The Centre for Policy Development and Essential Media Communications presents:
Our debt to nature - We need what nature provides, but do we really know how much we’re using & how much is left to use?
Pati Poblete | Global Footprint Network
Join us upstairs at The Norfolk Hotel on Thursday, 7 April at 5.30pm to hear Pati Poblete from the international think tank Global Footprint Network discuss how governments are measuring their country’s ecological footprint to design and deliver a sustainable economy.
Even though Australia is one the most biologically diverse countries on the planet, we’re at risk of falling behind the rest of the world in understanding how to arrest the decline in the health of our natural environment.
Pati will also reveal Global Footprint Network’s latest research about Australia’s ecological challenges and opportunities.
Global Footprint Network’s visit to Australia coincides with the development of our Sustainable Economy program, which aims to highlight options for Australia to make a rapid transition to an environmentally sustainable economy.
About Pati Poblete
Director, World Outreach and Media
Pati is charged with developing Global Footprint Network’s Communications strategy, communicating our activities to the public and helping to raise global awareness about the Ecological Footprint and our work. Prior to joining Global Footprint Network, Pati was a journalist for 15 years, working as a columnist and editorial writer for the San Francisco Chronicle, deputy editorial page editor for the Honolulu Advertiser and staff editor at numerous Bay Area daily newspapers. Her yearlong editorial series on foster care reform in California for the San Francisco Chronicle helped lead to numerous changes in the state law, and won her numerous national awards, including first place in the National Headliners Award, Scripps Howard National Journalism Award, Society of Professional Journalists Sigma Chi Award and the Casey Medal for Meritorious Journalism. Pati was also the Chronicle’s nominee for Pulitzer Prize in editorial writing in 2006 and 2007. She is the author of “The Oracles: My Filipino Grandparents in America”.
About Global Footprint Network
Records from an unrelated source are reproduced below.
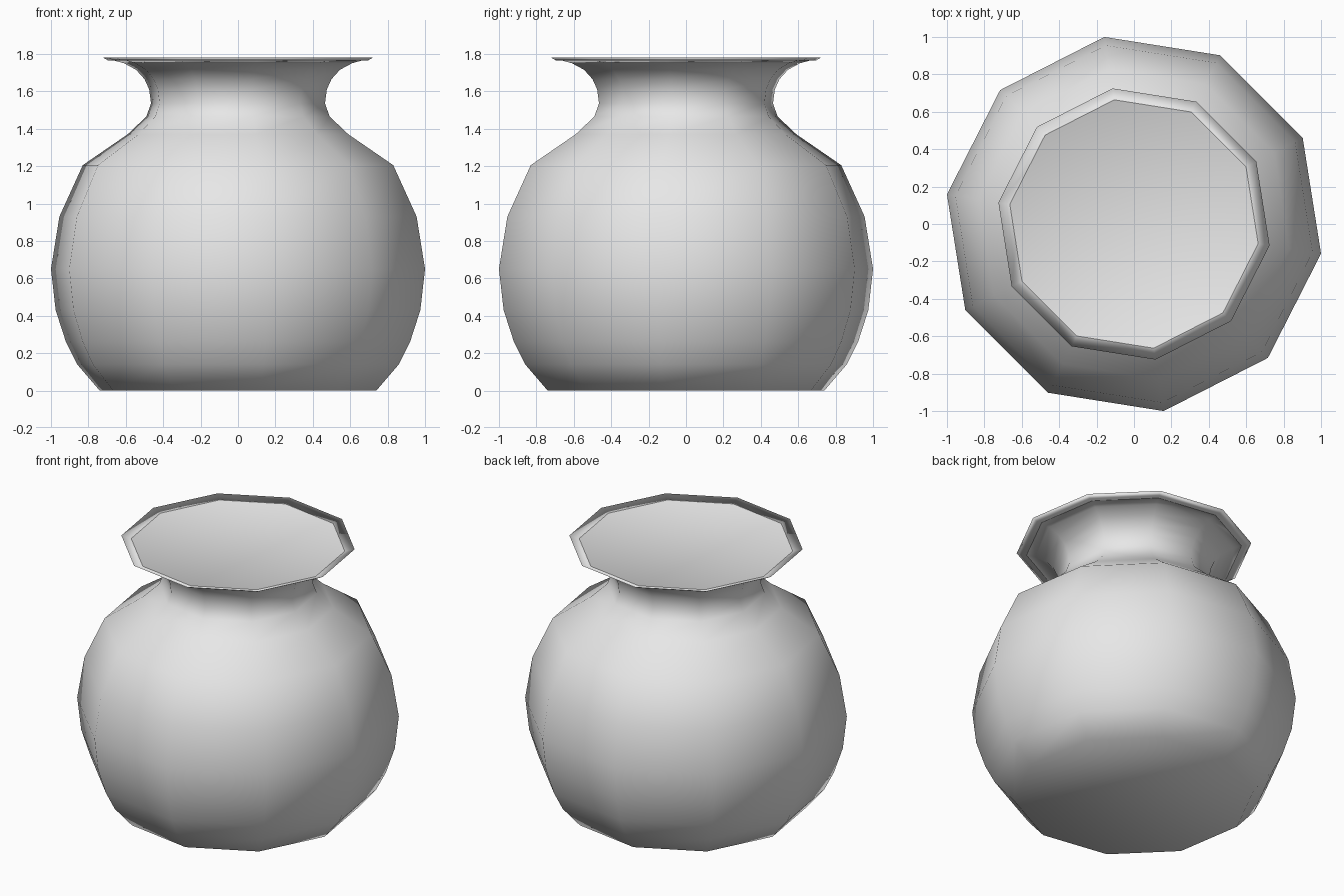
import bpy
import bmesh
from math import cos, sin, radians

if "Cube" in bpy.data.objects:
    bpy.data.objects.remove(bpy.data.objects["Cube"], do_unlink=True)

SIDES = 10
TURN = radians(27)
WIDEN = 1 / cos(radians(9))   # silhouette half-width to corner radius

# Outline from base to lip, then over the lip to the recessed top: (half-width, height)
PROFILE = [
    (0.74, 0.0), (0.86, 0.14), (0.92, 0.26), (0.975, 0.43), (1.0, 0.65),
    (0.955, 0.93), (0.83, 1.205), (0.59, 1.37), (0.49, 1.465), (0.465, 1.535),
    (0.475, 1.61), (0.5, 1.665), (0.545, 1.715), (0.61, 1.75), (0.725, 1.782),
    (0.695, 1.765),
]

# Clay material
clay = bpy.data.materials.new("grey_clay")
clay.use_nodes = True
clay.diffuse_color = (0.8, 0.8, 0.8, 1)
clay.node_tree.nodes["Principled BSDF"].inputs["Base Color"].default_value = (0.8, 0.8, 0.8, 1)


def ring(bm, half_width, height):
    radius = half_width * WIDEN
    angles = [TURN + radians(360) * i / SIDES for i in range(SIDES)]
    return [bm.verts.new((radius * cos(a), radius * sin(a), height)) for a in angles]


# Ten-sided pot: rings joined by quads, closed at the base and the top
bm = bmesh.new()
rings = [ring(bm, w, z) for w, z in PROFILE]
for low, high in zip(rings, rings[1:]):
    for i in range(SIDES):
        j = (i + 1) % SIDES
        bm.faces.new((low[i], low[j], high[j], high[i]))
bm.faces.new(rings[0][::-1])
bm.faces.new(rings[-1])
bmesh.ops.recalc_face_normals(bm, faces=bm.faces)
for face in bm.faces:
    face.smooth = True

mesh = bpy.data.meshes.new("pot")
bm.to_mesh(mesh)
bm.free()
mesh.materials.append(clay)
pot = bpy.data.objects.new("pot", mesh)
bpy.context.collection.objects.link(pot)
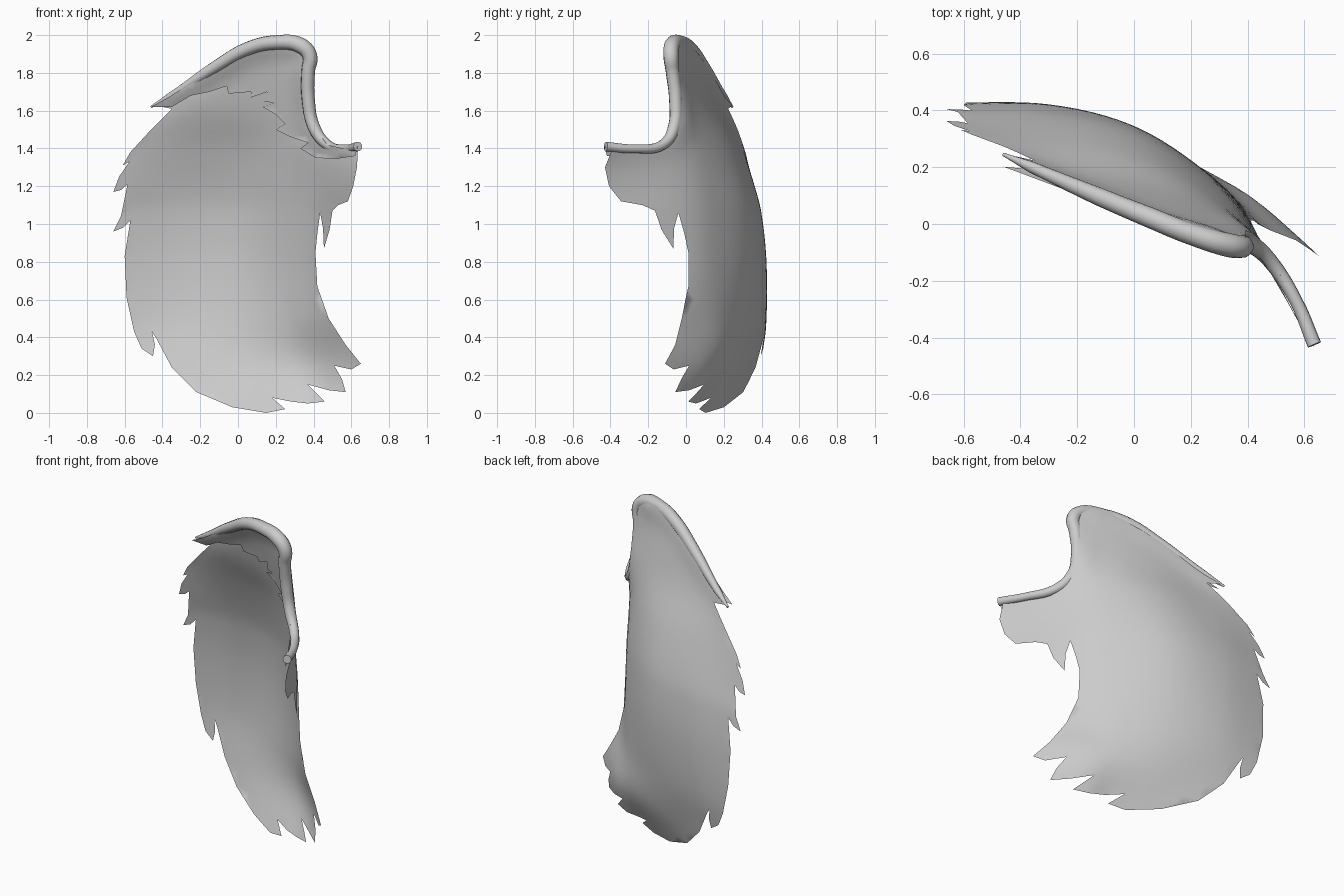
import bpy
import bmesh
import math
from mathutils import Vector
from mathutils.geometry import delaunay_2d_cdt, intersect_point_line

cube = bpy.data.objects.get("Cube")
if cube:
    bpy.data.objects.remove(cube, do_unlink=True)

grey = bpy.data.materials.new("feather_grey")
grey.use_nodes = True
colour = (0.6, 0.6, 0.6, 1)
grey.diffuse_color = colour
grey.node_tree.nodes["Principled BSDF"].inputs["Base Color"].default_value = colour

# Depth of the cupped wing: one row per height, one column per x position
XS = [-0.66, -0.3, 0, 0.25, 0.42, 0.65]
ZS = [0, 0.25, 0.5, 0.8, 1.06, 1.2, 1.4, 1.6, 1.8, 2.0]
DEPTH = [
    [0.40, 0.30, 0.175, 0.06, 0.015, -0.14],
    [0.42, 0.36, 0.28, 0.18, 0.09, -0.11],
    [0.43, 0.41, 0.325, 0.185, 0.035, -0.19],
    [0.42, 0.42, 0.345, 0.185, 0.00, -0.46],
    [0.39, 0.395, 0.33, 0.17, -0.015, -0.48],
    [0.355, 0.36, 0.30, 0.15, -0.03, -0.49],
    [0.315, 0.29, 0.235, 0.11, -0.05, -0.43],
    [0.28, 0.21, 0.15, 0.06, -0.05, -0.30],
    [0.21, 0.15, 0.09, 0.01, -0.07, -0.10],
    [0.15, 0.10, 0.03, -0.03, -0.08, -0.10],
]

# Tapered arm along the leading edge: x, y, z, radius
ARM = [
    (-0.46, 0.245, 1.62, 0.006), (-0.36, 0.2, 1.675, 0.02), (-0.12, 0.095, 1.832, 0.032),
    (0.05, 0.025, 1.928, 0.036), (0.2, -0.035, 1.961, 0.038), (0.335, -0.075, 1.943, 0.042),
    (0.38, -0.08, 1.89, 0.04), (0.372, -0.072, 1.81, 0.036), (0.372, -0.055, 1.66, 0.035),
    (0.403, -0.064, 1.51, 0.033), (0.475, -0.125, 1.418, 0.027),
    (0.57, -0.27, 1.398, 0.023), (0.635, -0.425, 1.41, 0.025)]
arm_line = [(x, z) for x, y, z, r in ARM]


def smooth_interp(keys, vals, t):
    """Cubic interpolation through uneven samples."""
    t = min(max(t, keys[0]), keys[-1])
    n = len(keys)
    i = 0
    while i < n - 2 and t > keys[i + 1]:
        i += 1

    def slope(k):
        a, b = max(k - 1, 0), min(k + 1, n - 1)
        return (vals[b] - vals[a]) / (keys[b] - keys[a])

    h = keys[i + 1] - keys[i]
    u = (t - keys[i]) / h
    return ((2 * u**3 - 3 * u**2 + 1) * vals[i] + (u**3 - 2 * u**2 + u) * h * slope(i)
            + (3 * u**2 - 2 * u**3) * vals[i + 1] + (u**3 - u**2) * h * slope(i + 1))


def depth(x, z):
    return smooth_interp(ZS, [smooth_interp(XS, row, x) for row in DEPTH], z)


def arm_distance(p):
    best = 9.0
    for a, b in zip(arm_line, arm_line[1:]):
        a, b = Vector(a), Vector(b)
        t = min(max(intersect_point_line(p, a, b)[1], 0), 1)
        best = min(best, (p - a.lerp(b, t)).length)
    return best


def inside(p, poly):
    hit = False
    for a, b in zip(poly, poly[1:] + poly[:1]):
        if (a[1] > p[1]) != (b[1] > p[1]):
            if p[0] < a[0] + (b[0] - a[0]) * (p[1] - a[1]) / (b[1] - a[1]):
                hit = not hit
    return hit


def feather_sheet(name, outline, step, offset, swell):
    """Fill a front outline, bend it onto the wing and swell it beside the arm."""
    pts = [Vector(p) for p in outline]
    n = len(pts)
    for i in range(int(1.4 / step)):
        for j in range(int(2 / step)):
            p = (-0.7 + (i + 0.5 * (j % 2)) * step, j * step)
            if inside(p, outline):
                pts.append(Vector(p))
    verts, _, faces, *_ = delaunay_2d_cdt(pts, [], [list(range(n))], 1, 1e-5)
    coords = [(v.x, depth(v.x, v.y) + offset
               + swell * math.exp(-(arm_distance(v) / 0.07) ** 2), v.y) for v in verts]
    mesh = bpy.data.meshes.new(name)
    mesh.from_pydata(coords, [], [list(f) for f in faces])
    bm = bmesh.new()
    bm.from_mesh(mesh)
    bmesh.ops.delete(bm, geom=[v for v in bm.verts if not v.link_faces], context='VERTS')
    # Turn every face to the front
    for f in bm.faces:
        f.normal_update()
        if f.normal.y > 0:
            f.normal_flip()
        f.smooth = True
    bm.to_mesh(mesh)
    bm.free()
    mesh.materials.append(grey)
    bpy.context.collection.objects.link(bpy.data.objects.new(name, mesh))


# Main wing: upper rim along the back of the arm, then ragged feather tips
rim = [(-0.44, 1.628), (-0.3, 1.73), (-0.13, 1.842), (0.04, 1.945), (0.2, 1.982),
       (0.345, 1.965), (0.402, 1.9), (0.395, 1.82), (0.393, 1.66), (0.423, 1.515),
       (0.49, 1.432), (0.573, 1.408), (0.635, 1.42)]
tips = [
    (0.63, 1.3), (0.61, 1.2), (0.582, 1.12), (0.53, 1.1), (0.5, 1.07), (0.485, 0.97),
    (0.455, 0.87), (0.45, 0.98), (0.435, 1.06), (0.42, 0.95), (0.41, 0.85), (0.42, 0.67),
    (0.48, 0.5), (0.57, 0.36), (0.65, 0.26), (0.6, 0.23), (0.51, 0.25), (0.55, 0.18),
    (0.57, 0.11), (0.48, 0.12), (0.37, 0.15), (0.42, 0.1), (0.46, 0.06), (0.37, 0.05),
    (0.28, 0.06), (0.18, 0.08), (0.25, 0.02), (0.15, 0.0), (-0.03, 0.03), (-0.22, 0.11),
    (-0.35, 0.24), (-0.43, 0.39), (-0.455, 0.43), (-0.44, 0.36), (-0.45, 0.3),
    (-0.51, 0.34), (-0.55, 0.43), (-0.59, 0.61), (-0.6, 0.83), (-0.57, 1.02),
    (-0.61, 0.98), (-0.66, 0.96), (-0.62, 1.04), (-0.585, 1.21), (-0.62, 1.18),
    (-0.66, 1.17), (-0.63, 1.25), (-0.575, 1.33), (-0.61, 1.31), (-0.57, 1.38),
    (-0.46, 1.5), (-0.35, 1.61)]
feather_sheet("wing_feathers", rim + tips, 0.04, 0.0, 0.015)

# Short covert feathers in front, blending up into the arm
covert_tips = [
    (0.62, 1.36), (0.52, 1.345), (0.41, 1.35), (0.33, 1.4), (0.37, 1.43), (0.28, 1.46),
    (0.2, 1.5), (0.25, 1.53), (0.2, 1.58), (0.13, 1.62), (0.19, 1.64), (0.14, 1.65),
    (0.155, 1.7), (0.07, 1.67), (0.07, 1.7), (-0.05, 1.69), (-0.06, 1.73),
    (-0.15, 1.7), (-0.25, 1.68), (-0.35, 1.62)]
feather_sheet("covert_feathers", arm_line + covert_tips, 0.03, -0.008, -0.025)

# Round arm
curve = bpy.data.curves.new("wing_arm", 'CURVE')
curve.dimensions = '3D'
curve.bevel_depth = 1.0
curve.bevel_resolution = 4
curve.resolution_u = 5
curve.use_fill_caps = True
spline = curve.splines.new('BEZIER')
spline.bezier_points.add(len(ARM) - 1)
for bp, (x, y, z, r) in zip(spline.bezier_points, ARM):
    bp.co = (x, y, z)
    bp.radius = r
    bp.handle_left_type = bp.handle_right_type = 'AUTO'
curve.materials.append(grey)
arm = bpy.data.objects.new("wing_arm", curve)
bpy.context.collection.objects.link(arm)
bpy.ops.object.select_all(action='DESELECT')
arm.select_set(True)
bpy.context.view_layer.objects.active = arm
bpy.ops.object.convert(target='MESH')
bpy.ops.object.shade_smooth_by_angle(angle=math.radians(50))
Global Footprint Network is an international think tank working to advance sustainability through use of the Ecological Footprint, a resource accounting tool that measures how much nature we have, how much we use and who uses what. By making ecological limits central to decision-making, we are working to end overshoot and create a society where all people can live well, within the means of one planet. Global Footprint Network defines overshoot as a systemic problem, of which climate change and water shortage are symptoms, as are collapsed fisheries, deforestation, soil degradation and species loss. It is a problem that threatens all societies and economies and, at the same time, disproportionately and most gravely threatens the world’s poor. In 2003, Global Footprint Network was launched, using a bold and breakthrough notion: that the problem of overshoot could begin to be addressed through a resource accounting system. As of today, the Ecological Footprint is the only resource accounting tool that can measure both the availability of the planet’s ecological resources as well as our use of them. Since its foundation, Global Footprint Network has been a key player in advancing the science and use of the Footprint, supporting a world-wide effort to make the Footprint an ever more robust and credible measure of human demand on the biosphere. As ecological pressures deepen, it is becoming increasingly risky for governments to maintain resource- and carbon-intensive economies, and increasingly advantageous for them to lead the way in sustainability policy and innovation.